I’ve recently bumped into an interesting post about a stackoverflow vulnerability discovered by Anthony Ferrara. I didn’t think too much about it. I’ve come across similar issues before, where the application relies on a piece of information that might be easy to forge. Telephony systems are vulnerable to Caller ID spoofing, which becomes increasingly easier with Voice-Over-IP providers. Web based applications can also be fooled if they rely on header information, such as the X-Forwarded-For, typically used by Proxy servers.
I was experimenting with switching rails from Phusion Passenger to Unicorn, when I suddenly came across a strange error message:
ActionDispatch::RemoteIp::IpSpoofAttackError (IP spoofing attack?!HTTP_CLIENT_IP="192.168.0.131"HTTP_X_FORWARDED_FOR="192.168.0.131"): app/controllers/application_controller.rb:138:in `append_info_to_payload'
That looked quite impressive.
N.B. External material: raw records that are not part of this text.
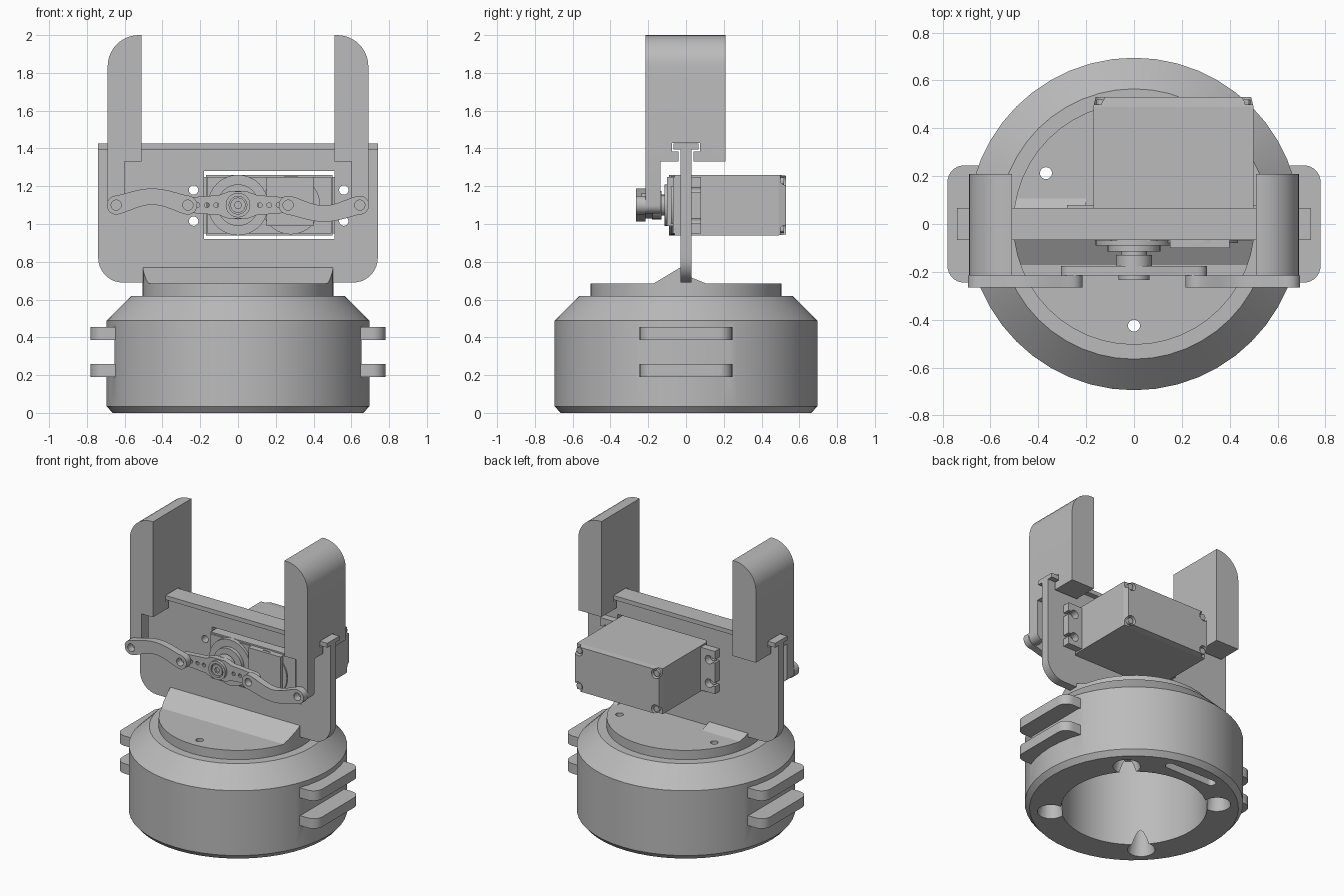
import bpy, bmesh, math
from math import sin, cos, pi

if "Cube" in bpy.data.objects:
    bpy.data.objects.remove(bpy.data.objects["Cube"])

GREY = (0.5, 0.5, 0.5, 1)
mat = bpy.data.materials.new("plain_grey")
mat.use_nodes = True
mat.diffuse_color = GREY
mat.node_tree.nodes["Principled BSDF"].inputs["Base Color"].default_value = GREY
parts = []


def place(axis, u, v, w):
    return {"x": (w, u, v), "y": (u, w, v), "z": (u, v, w)}[axis]


def finish(name, bm):
    bmesh.ops.recalc_face_normals(bm, faces=bm.faces)
    me = bpy.data.meshes.new(name)
    bm.to_mesh(me)
    bm.free()
    me.materials.append(mat)
    ob = bpy.data.objects.new(name, me)
    bpy.context.collection.objects.link(ob)
    parts.append(ob)
    return ob


def prism(name, pts, axis, a, b, centre=(0, 0), taper=1):
    """Extrude an outline along an axis, optionally scaling the far end about a centre."""
    bm = bmesh.new()
    cu, cv = centre
    lo = [bm.verts.new(place(axis, u, v, a)) for u, v in pts]
    hi = [bm.verts.new(place(axis, cu + (u - cu) * taper, cv + (v - cv) * taper, b)) for u, v in pts]
    bm.faces.new(lo)
    bm.faces.new(hi)
    n = len(pts)
    for i in range(n):
        j = (i + 1) % n
        bm.faces.new((lo[i], lo[j], hi[j], hi[i]))
    return finish(name, bm)


def rect(u0, u1, v0, v1, r=(0, 0, 0, 0), steps=8):
    """Rectangle outline; radii run from low-left counter-clockwise."""
    pts = []
    corners = [(u0, v0, 1, 1), (u1, v0, -1, 1), (u1, v1, -1, -1), (u0, v1, 1, -1)]
    for k, (u, v, su, sv) in enumerate(corners):
        if not r[k]:
            pts.append((u, v))
            continue
        for i in range(steps + 1):
            t = pi + k * pi / 2 + i * pi / 2 / steps
            pts.append((u + su * r[k] + r[k] * cos(t), v + sv * r[k] + r[k] * sin(t)))
    return pts


def box(name, x0, x1, y0, y1, z0, z1):
    return prism(name, rect(x0, x1, y0, y1), "z", z0, z1)


def cyl(name, u, v, r, axis, a, b, n=24, taper=1):
    pts = [(u + r * cos(2 * pi * i / n), v + r * sin(2 * pi * i / n)) for i in range(n)]
    return prism(name, pts, axis, a, b, (u, v), taper)


def lathe(name, profile, n=48):
    bm = bmesh.new()
    rings = [[bm.verts.new((r * cos(2 * pi * i / n), r * sin(2 * pi * i / n), z))
              for i in range(n)] for r, z in profile]
    for a, b in zip(rings, rings[1:] + rings[:1]):
        for i in range(n):
            j = (i + 1) % n
            bm.faces.new((a[i], a[j], b[j], b[i]))
    return finish(name, bm)


def cut(ob, cutters, op="DIFFERENCE"):
    for c in cutters:
        c.hide_render = True
        m = ob.modifiers.new("cut", "BOOLEAN")
        m.object, m.operation, m.solver = c, op, "EXACT"
    dg = bpy.context.evaluated_depsgraph_get()
    me = bpy.data.meshes.new_from_object(ob.evaluated_get(dg))
    ob.modifiers.clear()
    ob.data = me
    for c in cutters:
        parts.remove(c)
        bpy.data.objects.remove(c)
    return ob


def strap(path, widths, steps=8):
    """Outline of a bar along a path, with round ends."""
    sides = [[], []]
    angs = []
    for i, (u, v) in enumerate(path):
        p, q = path[max(i - 1, 0)], path[min(i + 1, len(path) - 1)]
        a = math.atan2(q[1] - p[1], q[0] - p[0])
        angs.append(a)
        for s, side in ((-1, sides[0]), (1, sides[1])):
            side.append((u - s * widths[i] * sin(a), v + s * widths[i] * cos(a)))

    def cap(k, start):
        return [(path[k][0] + widths[k] * cos(start + pi * i / steps),
                 path[k][1] + widths[k] * sin(start + pi * i / steps)) for i in range(1, steps)]
    return sides[0] + cap(-1, angs[-1] - pi / 2) + sides[1][::-1] + cap(0, angs[0] + pi / 2)


# Hollow round base with side recesses, underside notches and a slot
base = lathe("base_shell", [(0.465, 0), (0.665, 0), (0.695, 0.035), (0.695, 0.49),
                            (0.565, 0.62), (0.465, 0.62)])
cutters = [box("recess", s * 0.655, s * 0.8, -0.245, 0.245, 0.19, 0.455) for s in (-1, 1)]
for k in range(4):
    a = pi / 4 + k * pi / 2
    cutters.append(cyl("notch", 0.53 * cos(a), 0.53 * sin(a), 0.09, "z", -0.01, 0.2, taper=0.5))
cutters.append(prism("slot", rect(-0.2, 0.2, 0.53, 0.59, (0.029,) * 4), "z", -0.01, 0.1))
cut(base, cutters)

# Pairs of rounded tabs on each side
for s, side in ((1, "left"), (-1, "right")):
    rad = (0, 0.07, 0.07, 0) if s > 0 else (0.07, 0, 0, 0.07)
    x0, x1 = sorted((s * 0.64, s * 0.78))
    for z, level in ((0.19, "lower"), (0.385, "upper")):
        prism(f"{side}_{level}_tab", rect(x0, x1, -0.245, 0.245, rad), "z", z, z + 0.07)

# Turning disc with three screw holes
disc = cyl("turning_disc", 0, 0, 0.505, "z", 0.61, 0.685, 48)
cut(disc, [cyl("hole", 0.425 * cos(a), 0.425 * sin(a), 0.025, "z", 0.5, 0.8)
           for a in (pi / 6, 5 * pi / 6, 3 * pi / 2)])

# Sloping ribs that brace the plate, trimmed to the disc
front_rib = prism("front_rib", [(-0.18, 0.68), (-0.03, 0.77), (0.025, 0.77), (0.025, 0.68)], "x", -0.6, 0.6)
cut(front_rib, [cyl("trim", 0, 0, 0.505, "z", 0.5, 0.9, 48)], "INTERSECT")
for name, x0, x1 in (("right_back_rib", -0.6, -0.2), ("left_back_rib", 0.46, 0.6)):
    rib = prism(name, [(0.02, 0.68), (0.02, 0.72), (0.12, 0.68)], "x", x0, x1)
    cut(rib, [cyl("trim", 0, 0, 0.505, "z", 0.5, 0.9, 48)], "INTERSECT")

# Upright plate with motor window, and the rail on top
plate = prism("upright_plate", rect(-0.74, 0.74, 0.69, 1.4, (0.13, 0.13, 0, 0)), "y", -0.03, 0.03)
cut(plate, [box("window", -0.18, 0.51, -0.1, 0.1, 0.92, 1.28)]
    + [cyl("hole", x, z, 0.025, "y", -0.1, 0.1, 16) for x in (-0.235, 0.56) for z in (1.015, 1.18)])
box("top_rail", -0.74, 0.74, -0.067, 0.067, 1.395, 1.425)

# Motor body, tapered back cover and corner screws
AX = 1.1
box("motor_body", -0.17, 0.5, -0.06, 0.49, 0.94, 1.26)
cover = prism("motor_cover", rect(-0.17, 0.5, 0.94, 1.26), "y", 0.49, 0.53, (0.165, AX), 0.97)
corners = [(x, z) for x in (-0.135, 0.465) for z in (0.975, 1.225)]
cut(cover, [cyl("pocket", x, z, 0.033, "y", 0.5, 0.6, 16) for x, z in corners]
    + [box("pocket_side", x + min(sx, 0), x + max(sx, 0), 0.5, 0.6, z + min(sz, 0), z + max(sz, 0))
       for x, z in corners for sx in [math.copysign(0.05, x - 0.165)]
       for sz in [math.copysign(0.05, z - AX)]])
for i, (x, z) in enumerate(corners):
    cyl(f"cover_screw_{i + 1}", x, z, 0.022, "y", 0.48, 0.52, 12)

# Mounting ears with open screw slots
for name, x0, x1, h, edge in (("right_ear", -0.28, -0.16, -0.235, -0.3), ("left_ear", 0.49, 0.61, 0.56, 0.63)):
    ear = box(name, x0, x1, 0.03, 0.08, 0.95, 1.25)
    cs = []
    for z in (1.015, 1.18):
        cs.append(cyl("hole", h, z, 0.03, "y", 0, 0.1, 16))
        cs.append(box("gap", min(h, edge), max(h, edge), 0, 0.1, z - 0.013, z + 0.013))
    cut(ear, cs)

# Gear housing and output shaft
cyl("shaft_housing", 0, AX, 0.16, "y", -0.09, -0.05, 40)
cyl("gear_housing", 0.28, AX, 0.155, "y", -0.08, -0.05, 40)
box("housing_block", 0.15, 0.4, -0.1, -0.05, 0.99, 1.25)
box("front_cover", -0.165, 0.495, -0.07, -0.05, 0.95, 1.25)
cyl("shaft_collar", 0, AX, 0.11, "y", -0.115, -0.08, 32)
cyl("output_shaft", 0, AX, 0.055, "y", -0.14, -0.1, 20)
cyl("horn_hub", 0, AX, 0.075, "y", -0.18, -0.13, 32)

# Two-armed horn with a row of small holes
horn = prism("horn", strap([(-0.265, AX), (-0.1, AX), (-0.05, AX), (0.05, AX), (0.1, AX), (0.265, AX)],
                           [0.04, 0.053, 0.072, 0.072, 0.053, 0.04]), "y", -0.215, -0.175)
cut(horn, [cyl("hole", s * x, AX, 0.013, "y", -0.3, -0.1, 10) for s in (-1, 1) for x in (0.115, 0.165, 0.215)])
ring = cyl("horn_ring", 0, AX, 0.065, "y", -0.235, -0.21, 32)
cut(ring, [cyl("bore", 0, AX, 0.047, "y", -0.3, -0.217, 24)])
screw = cyl("horn_screw", 0, AX, 0.04, "y", -0.232, -0.2, 20)
cut(screw, [cyl("socket", 0, AX, 0.02, "y", -0.3, -0.215, 6)])

# Curved links and the sliding gripper fingers, one per side
T_SLOT = [(-0.04, 1.2), (0.04, 1.2), (0.04, 1.385), (0.075, 1.385), (0.075, 1.43),
          (-0.075, 1.43), (-0.075, 1.385), (-0.04, 1.385)]
N = 14
for s, side in ((1, "left"), (-1, "right")):
    path = [(s * 0.265 + s * 0.38 * i / N, AX - s * 0.045 * sin(pi * i / N) ** 1.3) for i in range(N + 1)]
    widths = [0.05 - 0.007 * sin(pi * i / N) for i in range(N + 1)]
    link = prism(side + "_link", strap(path, widths), "y", -0.265, -0.215)
    cut(link, [cyl("pivot", s * x, AX, 0.027, "y", -0.3, -0.2, 16) for x in (0.265, 0.645)])

    x0, x1 = sorted((s * 0.51, s * 0.69))
    rad = (0, 0, 0.165, 0) if s > 0 else (0, 0, 0, 0.165)
    finger = prism(side + "_finger", rect(x0, x1, 1.33, 2, rad, 10), "y", -0.215, 0.21)
    cut(finger, [prism("rail_slot", T_SLOT, "x", -1, 1)])
    prism(side + "_finger_arm", rect(s * 0.645 - 0.045, s * 0.645 + 0.045, 1.055, 1.34, (0.044, 0.044, 0, 0)),
          "y", -0.215, -0.135)

# Smooth round surfaces while keeping edges crisp
bpy.ops.object.select_all(action="DESELECT")
for ob in parts:
    ob.select_set(True)
bpy.context.view_layer.objects.active = parts[0]
bpy.ops.object.shade_smooth_by_angle(angle=math.radians(30))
Rails is trying to identify spoofing attacks and raise an exception when it happens? Nice.
However, after digging a little deeper, trying to figure out what’s actually happening, it seems that Rails might actually be vulnerable to spoofing attacks under certain setups. I will try to describe those scenarios and suggest a few workarounds to avoid any pitfalls.
What I observed applies to Rails latest stable (3.2.9 at the time of writing), previous versions and potentially future versions as well (including 4.0).
Your rails application might be vulnerable to IP spoofing. To test it, try to add a fake
X-Forwarded-For header and check which IP address appears in your log files.
curl -H "X-Forwarded-For: 220.127.116.11" http://your.website.com
You can try to implement one of the workarounds mentioned below.